interest payable. Repayment mortgages are repaid over
a specified period. Assuming you continue to make all
your monthly contributions in full, the mortgage is
guaranteed to be paid off in full at the end of the
arranged mortgage term.
During the early years of the mortgage, the majority
of each monthly payment goes towards paying the
interest owed. The amount paid off each year
increases as the mortgage term progresses.
- Provided that you make all the required monthly
mortgage payments, you are guaranteed to pay off
your mortgage in full by the end of the repayment
- It removes the risk of having an investment,
the performance of which is dependent on the
- You are less likely to suffer from negative
equity because your mortgage balance will be
reducing month on month.
- Assuming your property has not dropped in
value, as the capital repayed increases you will
see an increase in the level of equity in your
property. Consequently, when you remortgage or move
home you may find it easier to obtain a mortgage
and you may be able to avoid paying a Mortgage
- You would be unable to benefit from the
stockmarket if it has performed well over the
period of the mortgage. Therefore, there is no
possibility of being able to pay off your mortgage
early or receiving an additional lump sum at the
end of the repayment period.
- Because very little of the amount borrowed is
paid off in the early years of the mortgage, if you
were to move again in those early years it is
likely that you would need to take out a new 20/25
year repayment mortgage, in order to make monthly
repayment amounts manageable. i.e. the period for
paying off your debt could be extended.
Your monthly repayments consist of repaying the
capital amount borrowed together with accrued interest.
On your mortgage statement, normally received annually,
you will see that the amount borrowed decreases
throughout the term.
At the end of the term, you are safe in the knowledge
that the total amount of the debt has been repaid.
Overpayments and lump sum payments into your mortgage
account can be made reducing both the interest and
capital amounts repayable. Life assurance cover is not
always necessary in taking out this type of mortgage.
There may be financial penalties for making lump
sum/overpayments into your mortgage account. In the early
years of a repayment mortgage the majority of the monthly
repayment is interest rather than capital. For borrowers
moving house regularly, this can result in little of the
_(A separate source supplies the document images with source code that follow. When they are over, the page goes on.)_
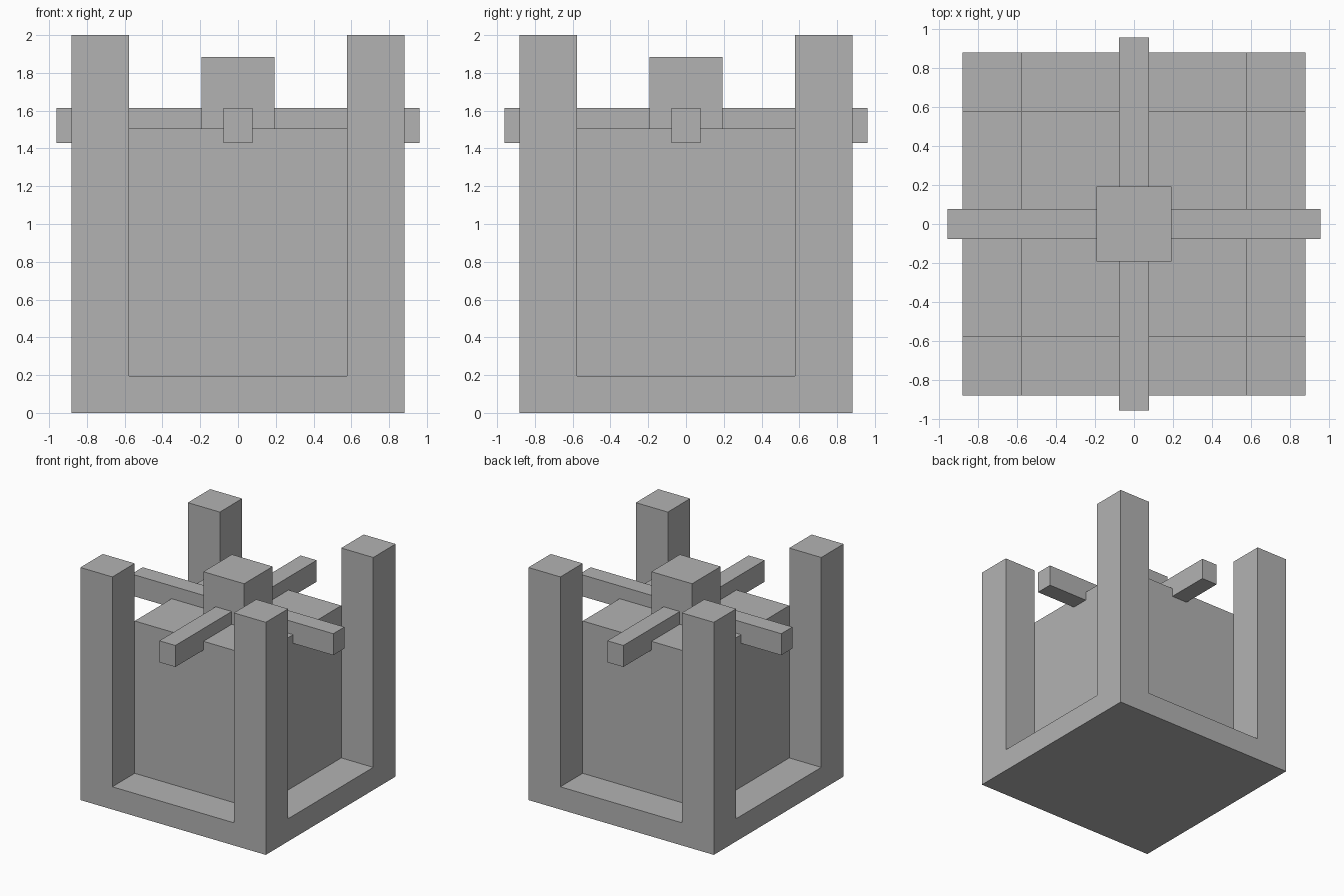
import bpy
from mathutils import Vector

if "Cube" in bpy.data.objects:
    bpy.data.objects.remove(bpy.data.objects["Cube"])

grey = bpy.data.materials.new("plain grey")
grey.diffuse_color = (0.45, 0.45, 0.45, 1)
grey.use_nodes = True
grey.node_tree.nodes["Principled BSDF"].inputs["Base Color"].default_value = grey.diffuse_color


def box(name, x, y, z):
    """Axis-aligned box from (min, max) ranges."""
    bpy.ops.mesh.primitive_cube_add(size=1)
    ob = bpy.context.object
    ob.name = name
    lo, hi = Vector((x[0], y[0], z[0])), Vector((x[1], y[1], z[1]))
    for v in ob.data.vertices:
        v.co = [(a + b) / 2 + c * (b - a) for a, b, c in zip(lo, hi, v.co)]
    ob.data.materials.append(grey)
    return ob


OUT, IN = 0.882, 0.578
ARM, HALF, CAP = 0.96, 0.076, 0.194

# Base slab and solid core
box("base", (-OUT, OUT), (-OUT, OUT), (0, 0.195))
box("core", (-IN, IN), (-IN, IN), (0.195, 1.505))

# Four corner posts
for sx in (-1, 1):
    for sy in (-1, 1):
        box("corner_post", sorted((sx * IN, sx * OUT)),
            sorted((sy * IN, sy * OUT)), (0.195, 2.0))

# Crossed beams let into the top of the core
box("beam_across", (-ARM, ARM), (-HALF, HALF), (1.43, 1.615))
box("beam_deep", (-HALF, HALF), (-ARM, ARM), (1.43, 1.615))

# Central cap block
box("cap", (-CAP, CAP), (-CAP, CAP), (1.505, 1.885))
capital being paid off. If you have no life assurance
cover in place and die before the loan is repaid, the
mortgage will still need to be repaid. This may result in
the property having to be sold to repay the debt